Cameroon is a model example of a developing country facing the challenges of trade facilitation, in light of its geographic location within Central Africa. Close to 20 percent of its Customs revenues are used to finance the national budget. Cameroon’s Customs administration therefore plays a critical role in its economy. This paper presents the modernization process launched in Cameroon Customs in 2006 and, in particular, the original approach adopted—the very early introduction of operational internal control as the keystone of the reform process under way.
This paper presents the methodological lessons of several corridor performance measurement carried out in Africa. Based on current experience, the authors conclude that while road drovers'trip questionnaires may be useful, the core of monitoring activities should mostly rely on existing consolidated data (customs and port data) or limited surveys (freight forwarders, major trucking companies, truckers and transport unions), to benchmark corridor performance.
This joint World Bank/UNCTAD review proposes ways and means to improve the competitiveness of a country's international trade by: increasing the quality and reducing the associated costs of international transport; and reducing any possible transaction cost, adapting commercial practices to international standards, and removing any unnecessary trade barriers within the economic, social, and political context of that country. This report is organized as follows: Chapter 1 of the review provides definitions and introduces some basic concepts and criteria.
This paper discusses the containerized seaborne trade between West Africa and Europe. It gives an overview of current status of the maritime industry in the region, discusses ways in which less costly transportation chains can be achieved and, in particular, examines claims made on the benefit of a development of a hub-and-spoke system for the region. The maritime transportation industry serving West Africa has been late in adapting to the increasingly more efficient operations experienced in most other developing regions.
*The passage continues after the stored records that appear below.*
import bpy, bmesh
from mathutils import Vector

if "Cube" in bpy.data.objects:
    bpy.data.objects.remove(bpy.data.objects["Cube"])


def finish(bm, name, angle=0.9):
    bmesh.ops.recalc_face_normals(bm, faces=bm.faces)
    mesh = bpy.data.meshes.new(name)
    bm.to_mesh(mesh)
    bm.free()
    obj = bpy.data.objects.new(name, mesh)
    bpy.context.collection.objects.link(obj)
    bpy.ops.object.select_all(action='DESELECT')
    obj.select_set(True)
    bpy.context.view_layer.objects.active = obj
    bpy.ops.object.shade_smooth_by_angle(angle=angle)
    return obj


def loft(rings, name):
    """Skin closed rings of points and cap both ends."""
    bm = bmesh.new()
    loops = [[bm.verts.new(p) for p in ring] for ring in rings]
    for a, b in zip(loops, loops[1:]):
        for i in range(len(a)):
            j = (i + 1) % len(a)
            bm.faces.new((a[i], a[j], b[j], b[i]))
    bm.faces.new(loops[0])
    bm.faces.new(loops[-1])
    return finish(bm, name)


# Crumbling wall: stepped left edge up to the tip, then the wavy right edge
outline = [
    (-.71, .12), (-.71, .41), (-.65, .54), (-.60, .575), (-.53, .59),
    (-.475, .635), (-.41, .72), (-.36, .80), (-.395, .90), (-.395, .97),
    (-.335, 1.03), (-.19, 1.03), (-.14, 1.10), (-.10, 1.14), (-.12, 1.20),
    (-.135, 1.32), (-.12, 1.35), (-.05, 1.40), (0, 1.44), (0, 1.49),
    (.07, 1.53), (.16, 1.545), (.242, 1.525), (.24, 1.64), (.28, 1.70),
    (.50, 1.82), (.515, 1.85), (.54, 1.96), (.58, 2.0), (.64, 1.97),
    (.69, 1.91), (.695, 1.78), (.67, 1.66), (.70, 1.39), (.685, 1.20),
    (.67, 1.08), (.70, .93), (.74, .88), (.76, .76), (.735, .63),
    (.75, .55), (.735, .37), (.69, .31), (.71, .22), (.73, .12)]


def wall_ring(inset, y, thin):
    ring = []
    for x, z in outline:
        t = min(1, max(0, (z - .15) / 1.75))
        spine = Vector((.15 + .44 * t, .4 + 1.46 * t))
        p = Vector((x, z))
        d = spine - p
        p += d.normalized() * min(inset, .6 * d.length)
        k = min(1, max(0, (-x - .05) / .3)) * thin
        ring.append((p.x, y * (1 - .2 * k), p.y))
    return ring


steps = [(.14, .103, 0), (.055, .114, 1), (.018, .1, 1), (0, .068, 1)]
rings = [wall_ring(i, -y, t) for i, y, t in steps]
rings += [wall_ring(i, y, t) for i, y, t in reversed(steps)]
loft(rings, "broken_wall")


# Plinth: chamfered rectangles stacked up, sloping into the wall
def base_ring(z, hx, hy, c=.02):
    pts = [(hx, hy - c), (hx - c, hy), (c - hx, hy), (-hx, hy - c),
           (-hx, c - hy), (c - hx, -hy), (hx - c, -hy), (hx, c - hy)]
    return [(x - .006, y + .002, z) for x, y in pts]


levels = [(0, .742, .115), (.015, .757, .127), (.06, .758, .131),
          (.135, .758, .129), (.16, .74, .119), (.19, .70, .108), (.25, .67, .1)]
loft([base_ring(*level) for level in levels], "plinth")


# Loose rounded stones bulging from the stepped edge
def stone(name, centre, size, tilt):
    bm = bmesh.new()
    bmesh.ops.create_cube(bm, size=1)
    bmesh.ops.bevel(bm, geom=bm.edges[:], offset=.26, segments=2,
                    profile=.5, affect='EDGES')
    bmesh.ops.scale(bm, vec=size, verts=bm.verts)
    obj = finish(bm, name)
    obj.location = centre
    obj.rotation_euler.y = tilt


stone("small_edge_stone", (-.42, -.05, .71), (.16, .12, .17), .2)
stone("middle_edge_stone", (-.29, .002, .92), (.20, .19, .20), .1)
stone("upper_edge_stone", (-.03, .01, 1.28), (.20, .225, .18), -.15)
While the document "Trade and Transport Facilitation - Audit Methodology" applies a practical approach to the general context of project evaluation, it appeared useful to expand, in particular, the section on Analysis of Corrective Measures, and compile the results within these guidelines.
The main objective of these guidelines is to advise on how to approach the complex issue of competitiveness in trade, and on how to achieve cost savings in logistics by reducing the time of immobilization of freight in transit. The interaction between transport infrastructure and transport and trade logistics is such that investments in infrastructure facilities and equipment will not reduce costs unless the institutional and operational logistics moving the freight and documenting are free from institutional or physical interference.